"I was very happy with how the race turned out, even though it did not always go our way," said Garcia. "We had ups and downs – we didn't get a break with the first safety car, we had punctured tires, and so on. Every time I was in the car, I tried to go as fast as possible and stay out of trouble. You have to never give up here, and just keep pushing. Today it paid off.
"In the final minutes, everything comes into your mind," the Spaniard added. "It went perfectly, a real easy last stint compared to all the ones before it. This was the first time I drove a car at the finish at Le Mans, and it was very special.
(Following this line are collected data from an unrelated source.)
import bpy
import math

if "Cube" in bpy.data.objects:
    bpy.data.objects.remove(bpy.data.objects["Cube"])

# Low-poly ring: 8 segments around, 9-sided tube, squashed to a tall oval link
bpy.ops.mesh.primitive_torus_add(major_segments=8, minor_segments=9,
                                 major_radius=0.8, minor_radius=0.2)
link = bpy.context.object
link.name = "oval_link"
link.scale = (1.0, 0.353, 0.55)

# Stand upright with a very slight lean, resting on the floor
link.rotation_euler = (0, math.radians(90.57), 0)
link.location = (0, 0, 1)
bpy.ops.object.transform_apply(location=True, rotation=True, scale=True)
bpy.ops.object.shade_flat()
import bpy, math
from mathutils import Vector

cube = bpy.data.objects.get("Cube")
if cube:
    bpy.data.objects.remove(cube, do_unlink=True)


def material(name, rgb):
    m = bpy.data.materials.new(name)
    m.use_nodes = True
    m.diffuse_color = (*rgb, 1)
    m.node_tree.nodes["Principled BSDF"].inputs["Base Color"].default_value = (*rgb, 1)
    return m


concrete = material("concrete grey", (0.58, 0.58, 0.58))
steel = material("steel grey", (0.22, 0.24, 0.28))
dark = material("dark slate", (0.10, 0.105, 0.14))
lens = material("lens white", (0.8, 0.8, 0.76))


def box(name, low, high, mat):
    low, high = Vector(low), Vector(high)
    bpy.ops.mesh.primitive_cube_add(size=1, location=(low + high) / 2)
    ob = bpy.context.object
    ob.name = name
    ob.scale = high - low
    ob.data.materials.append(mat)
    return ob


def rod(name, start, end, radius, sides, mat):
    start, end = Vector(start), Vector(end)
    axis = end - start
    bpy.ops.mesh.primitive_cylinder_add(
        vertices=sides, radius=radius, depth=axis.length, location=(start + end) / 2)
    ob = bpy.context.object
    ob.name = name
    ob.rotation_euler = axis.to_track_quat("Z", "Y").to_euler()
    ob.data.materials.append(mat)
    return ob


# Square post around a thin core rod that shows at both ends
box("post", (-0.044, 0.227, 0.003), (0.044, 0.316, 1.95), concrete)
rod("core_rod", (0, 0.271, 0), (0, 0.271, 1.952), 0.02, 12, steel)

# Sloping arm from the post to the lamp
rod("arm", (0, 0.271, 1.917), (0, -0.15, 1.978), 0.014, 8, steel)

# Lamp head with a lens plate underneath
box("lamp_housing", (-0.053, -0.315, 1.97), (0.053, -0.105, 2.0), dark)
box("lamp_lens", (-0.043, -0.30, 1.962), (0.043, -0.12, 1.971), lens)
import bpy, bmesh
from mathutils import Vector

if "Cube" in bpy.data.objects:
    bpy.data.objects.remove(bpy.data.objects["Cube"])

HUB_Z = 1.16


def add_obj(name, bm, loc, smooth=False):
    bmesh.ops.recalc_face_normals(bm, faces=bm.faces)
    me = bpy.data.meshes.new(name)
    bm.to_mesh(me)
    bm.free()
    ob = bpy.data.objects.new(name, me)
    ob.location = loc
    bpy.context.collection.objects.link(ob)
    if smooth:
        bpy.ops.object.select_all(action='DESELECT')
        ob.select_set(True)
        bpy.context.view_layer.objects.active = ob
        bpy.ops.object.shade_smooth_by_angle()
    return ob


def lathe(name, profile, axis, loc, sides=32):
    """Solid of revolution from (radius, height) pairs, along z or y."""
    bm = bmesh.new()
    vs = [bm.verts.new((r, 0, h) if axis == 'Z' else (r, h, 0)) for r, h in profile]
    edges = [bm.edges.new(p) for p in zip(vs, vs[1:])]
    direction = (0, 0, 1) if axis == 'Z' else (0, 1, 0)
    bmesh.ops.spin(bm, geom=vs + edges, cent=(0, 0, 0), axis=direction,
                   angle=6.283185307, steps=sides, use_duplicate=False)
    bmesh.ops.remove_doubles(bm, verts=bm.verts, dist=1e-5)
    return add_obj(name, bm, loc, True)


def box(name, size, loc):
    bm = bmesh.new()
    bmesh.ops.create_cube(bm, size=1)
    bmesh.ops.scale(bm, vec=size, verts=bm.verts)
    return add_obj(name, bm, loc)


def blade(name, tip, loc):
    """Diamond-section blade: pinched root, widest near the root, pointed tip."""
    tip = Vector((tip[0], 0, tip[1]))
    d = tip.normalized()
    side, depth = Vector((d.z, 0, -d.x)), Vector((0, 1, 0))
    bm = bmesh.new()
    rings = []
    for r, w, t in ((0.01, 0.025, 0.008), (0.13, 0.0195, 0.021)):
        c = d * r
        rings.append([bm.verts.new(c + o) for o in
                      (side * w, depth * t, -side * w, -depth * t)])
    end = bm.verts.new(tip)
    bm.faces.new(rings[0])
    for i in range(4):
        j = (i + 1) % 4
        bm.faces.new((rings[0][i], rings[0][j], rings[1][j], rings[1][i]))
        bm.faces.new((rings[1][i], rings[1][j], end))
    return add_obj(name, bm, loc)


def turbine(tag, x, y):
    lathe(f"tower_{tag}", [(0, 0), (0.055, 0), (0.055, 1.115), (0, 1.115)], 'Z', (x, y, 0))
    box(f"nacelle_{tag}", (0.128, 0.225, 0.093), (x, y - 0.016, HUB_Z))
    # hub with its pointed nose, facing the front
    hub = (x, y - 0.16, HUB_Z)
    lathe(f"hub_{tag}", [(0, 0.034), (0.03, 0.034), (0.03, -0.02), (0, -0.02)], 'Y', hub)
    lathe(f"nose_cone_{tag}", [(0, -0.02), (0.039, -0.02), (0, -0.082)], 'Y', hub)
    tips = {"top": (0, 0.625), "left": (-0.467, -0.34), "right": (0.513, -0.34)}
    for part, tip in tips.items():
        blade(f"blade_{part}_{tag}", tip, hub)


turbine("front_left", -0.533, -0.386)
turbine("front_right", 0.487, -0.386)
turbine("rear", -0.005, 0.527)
There is no better time to win this race than in the centennial year for Chevrolet. Now I'm already thinking about next year."
Beretta became ill after driving behind the safety car during an extended caution period, and drove a limited time in the second half of the race.
"Today was not my sixth win, but a win for the team, Tommy, Antonio, and all of the engineers and crew who did a wonderful job," Beretta said. "I was sick in the middle of the night from following the pace car, but I recovered. I'm very happy for the entire team."
Corvette Racing scored six wins in the GTS/GT1 class at Le Mans (2001-02, 2004-06, and 2009). The team moved to the GT2 class in 2010, which was renamed GTE Pro in 2011.
"If I were to write a script to celebrate the 100th anniversary of Chevrolet and the 10th anniversary of Corvette Racing's first win at Le Mans, this would undoubtedly be it," said Corvette Racing program manager Doug Fehan. "Louis Chevrolet was himself a racer, and his motto, 'Never give up!' is a philosophy we embraced from our first visit here. I think the result today embodied the spirit of Chevrolet's co-founder and of that iconic phrase."